* [Work task] Gather each line of the records where "power" appears.

(Dataset entries)
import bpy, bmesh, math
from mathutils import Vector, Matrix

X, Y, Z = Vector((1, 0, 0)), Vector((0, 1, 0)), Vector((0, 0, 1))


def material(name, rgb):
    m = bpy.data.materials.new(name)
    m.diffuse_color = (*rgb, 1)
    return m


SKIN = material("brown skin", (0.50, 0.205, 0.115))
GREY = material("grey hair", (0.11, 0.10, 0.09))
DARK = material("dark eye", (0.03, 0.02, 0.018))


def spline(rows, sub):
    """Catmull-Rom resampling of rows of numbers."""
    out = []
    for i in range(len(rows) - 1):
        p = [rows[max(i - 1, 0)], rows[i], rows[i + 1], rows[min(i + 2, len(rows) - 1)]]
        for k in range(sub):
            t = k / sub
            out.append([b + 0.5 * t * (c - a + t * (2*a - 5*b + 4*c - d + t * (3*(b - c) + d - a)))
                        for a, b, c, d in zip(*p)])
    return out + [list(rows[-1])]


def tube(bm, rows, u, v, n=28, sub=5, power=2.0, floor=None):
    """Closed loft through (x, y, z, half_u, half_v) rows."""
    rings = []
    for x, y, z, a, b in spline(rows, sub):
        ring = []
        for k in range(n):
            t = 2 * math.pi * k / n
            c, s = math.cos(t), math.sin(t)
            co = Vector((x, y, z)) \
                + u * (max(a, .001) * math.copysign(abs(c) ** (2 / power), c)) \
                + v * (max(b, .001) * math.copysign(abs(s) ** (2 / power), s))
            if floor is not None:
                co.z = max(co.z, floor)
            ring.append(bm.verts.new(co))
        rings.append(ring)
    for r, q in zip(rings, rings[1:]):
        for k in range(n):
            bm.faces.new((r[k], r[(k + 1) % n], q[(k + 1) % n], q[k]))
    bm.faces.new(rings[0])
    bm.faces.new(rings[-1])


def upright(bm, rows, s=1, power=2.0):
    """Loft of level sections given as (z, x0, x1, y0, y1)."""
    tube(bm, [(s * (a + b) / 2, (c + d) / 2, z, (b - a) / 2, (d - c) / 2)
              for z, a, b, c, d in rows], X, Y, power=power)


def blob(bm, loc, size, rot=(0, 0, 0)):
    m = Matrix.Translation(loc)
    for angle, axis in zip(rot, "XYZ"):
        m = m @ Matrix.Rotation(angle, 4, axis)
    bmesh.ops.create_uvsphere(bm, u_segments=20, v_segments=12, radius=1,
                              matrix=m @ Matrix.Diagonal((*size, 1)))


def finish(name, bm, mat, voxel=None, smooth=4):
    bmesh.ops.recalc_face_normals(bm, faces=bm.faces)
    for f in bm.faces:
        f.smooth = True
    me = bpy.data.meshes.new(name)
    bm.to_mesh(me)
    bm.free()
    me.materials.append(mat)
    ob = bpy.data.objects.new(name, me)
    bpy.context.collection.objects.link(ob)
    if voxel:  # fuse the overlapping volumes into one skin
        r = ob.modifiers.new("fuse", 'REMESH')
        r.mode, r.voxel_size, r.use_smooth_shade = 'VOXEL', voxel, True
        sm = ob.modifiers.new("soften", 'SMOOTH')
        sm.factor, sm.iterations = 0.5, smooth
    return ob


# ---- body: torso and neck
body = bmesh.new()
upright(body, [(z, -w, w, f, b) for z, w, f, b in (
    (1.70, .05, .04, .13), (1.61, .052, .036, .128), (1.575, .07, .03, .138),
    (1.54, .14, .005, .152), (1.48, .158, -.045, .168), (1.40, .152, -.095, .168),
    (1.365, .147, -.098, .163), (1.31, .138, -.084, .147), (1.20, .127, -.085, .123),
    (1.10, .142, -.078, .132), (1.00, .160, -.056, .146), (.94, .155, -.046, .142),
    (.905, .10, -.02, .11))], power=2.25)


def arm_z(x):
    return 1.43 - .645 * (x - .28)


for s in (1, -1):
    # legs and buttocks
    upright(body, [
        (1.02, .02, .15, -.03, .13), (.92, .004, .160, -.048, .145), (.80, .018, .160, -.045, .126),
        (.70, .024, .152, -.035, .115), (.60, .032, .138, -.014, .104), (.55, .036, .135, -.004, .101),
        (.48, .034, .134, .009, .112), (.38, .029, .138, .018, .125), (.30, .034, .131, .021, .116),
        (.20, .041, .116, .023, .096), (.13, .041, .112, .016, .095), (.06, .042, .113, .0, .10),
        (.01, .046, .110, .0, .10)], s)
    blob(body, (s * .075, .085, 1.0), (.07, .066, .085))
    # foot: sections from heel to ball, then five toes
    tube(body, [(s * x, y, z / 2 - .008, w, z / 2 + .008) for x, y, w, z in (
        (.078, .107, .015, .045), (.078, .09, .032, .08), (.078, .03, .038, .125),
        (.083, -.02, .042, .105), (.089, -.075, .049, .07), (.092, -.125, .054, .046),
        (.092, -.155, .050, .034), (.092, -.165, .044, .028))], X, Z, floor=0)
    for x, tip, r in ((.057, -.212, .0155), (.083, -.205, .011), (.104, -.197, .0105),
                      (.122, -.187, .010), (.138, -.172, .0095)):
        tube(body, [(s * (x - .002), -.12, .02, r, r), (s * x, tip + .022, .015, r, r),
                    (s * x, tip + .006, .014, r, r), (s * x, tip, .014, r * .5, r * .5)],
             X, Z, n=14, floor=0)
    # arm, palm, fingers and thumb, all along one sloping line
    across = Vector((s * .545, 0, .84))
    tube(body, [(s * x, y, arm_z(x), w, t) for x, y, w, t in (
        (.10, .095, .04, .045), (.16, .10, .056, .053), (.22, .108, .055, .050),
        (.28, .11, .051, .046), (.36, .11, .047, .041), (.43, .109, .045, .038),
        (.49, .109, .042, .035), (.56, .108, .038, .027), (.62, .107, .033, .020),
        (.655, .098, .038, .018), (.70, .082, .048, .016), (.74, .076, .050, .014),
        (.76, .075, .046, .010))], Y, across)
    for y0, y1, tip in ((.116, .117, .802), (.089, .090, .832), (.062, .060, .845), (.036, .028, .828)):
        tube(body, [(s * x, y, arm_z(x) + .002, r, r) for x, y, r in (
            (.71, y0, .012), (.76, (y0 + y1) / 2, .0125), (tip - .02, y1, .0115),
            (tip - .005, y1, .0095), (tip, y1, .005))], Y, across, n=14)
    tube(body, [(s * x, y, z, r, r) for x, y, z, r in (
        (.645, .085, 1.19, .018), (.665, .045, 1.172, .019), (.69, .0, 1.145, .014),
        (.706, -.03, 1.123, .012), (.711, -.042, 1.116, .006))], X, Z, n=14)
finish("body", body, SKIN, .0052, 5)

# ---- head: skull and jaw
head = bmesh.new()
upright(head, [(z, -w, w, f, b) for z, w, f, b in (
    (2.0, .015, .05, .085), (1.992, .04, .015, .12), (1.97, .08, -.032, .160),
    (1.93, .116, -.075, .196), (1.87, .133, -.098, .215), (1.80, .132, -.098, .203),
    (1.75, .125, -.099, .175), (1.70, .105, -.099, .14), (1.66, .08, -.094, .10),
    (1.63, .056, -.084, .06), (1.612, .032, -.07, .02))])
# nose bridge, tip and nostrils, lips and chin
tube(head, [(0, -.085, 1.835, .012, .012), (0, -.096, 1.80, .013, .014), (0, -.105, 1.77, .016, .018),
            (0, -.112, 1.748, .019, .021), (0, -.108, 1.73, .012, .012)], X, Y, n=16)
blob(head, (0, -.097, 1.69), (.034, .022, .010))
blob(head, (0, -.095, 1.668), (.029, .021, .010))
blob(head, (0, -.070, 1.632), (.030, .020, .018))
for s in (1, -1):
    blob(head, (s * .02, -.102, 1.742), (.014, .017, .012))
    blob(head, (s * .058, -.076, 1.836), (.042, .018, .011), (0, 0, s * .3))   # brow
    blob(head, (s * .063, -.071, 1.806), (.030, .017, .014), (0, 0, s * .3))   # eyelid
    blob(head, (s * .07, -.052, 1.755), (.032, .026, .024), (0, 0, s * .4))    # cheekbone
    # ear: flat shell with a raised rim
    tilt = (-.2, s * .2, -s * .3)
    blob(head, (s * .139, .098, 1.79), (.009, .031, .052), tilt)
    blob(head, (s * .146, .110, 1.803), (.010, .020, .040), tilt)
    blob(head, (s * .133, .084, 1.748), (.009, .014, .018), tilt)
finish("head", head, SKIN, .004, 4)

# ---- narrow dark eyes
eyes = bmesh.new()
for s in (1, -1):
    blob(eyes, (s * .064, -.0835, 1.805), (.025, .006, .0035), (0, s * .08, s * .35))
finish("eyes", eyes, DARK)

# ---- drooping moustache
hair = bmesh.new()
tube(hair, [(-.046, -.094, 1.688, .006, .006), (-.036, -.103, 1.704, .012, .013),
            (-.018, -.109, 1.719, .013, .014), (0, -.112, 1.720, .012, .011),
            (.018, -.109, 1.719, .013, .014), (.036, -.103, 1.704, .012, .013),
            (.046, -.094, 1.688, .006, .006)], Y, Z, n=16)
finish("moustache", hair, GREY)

* [Task solution]
def tube(bm, rows, u, v, n=28, sub=5, power=2.0, floor=None):
                + u * (max(a, .001) * math.copysign(abs(c) ** (2 / power), c)) \
                + v * (max(b, .001) * math.copysign(abs(s) ** (2 / power), s))
def upright(bm, rows, s=1, power=2.0):
              for z, a, b, c, d in rows], X, Y, power=power)
    (.905, .10, -.02, .11))], power=2.25)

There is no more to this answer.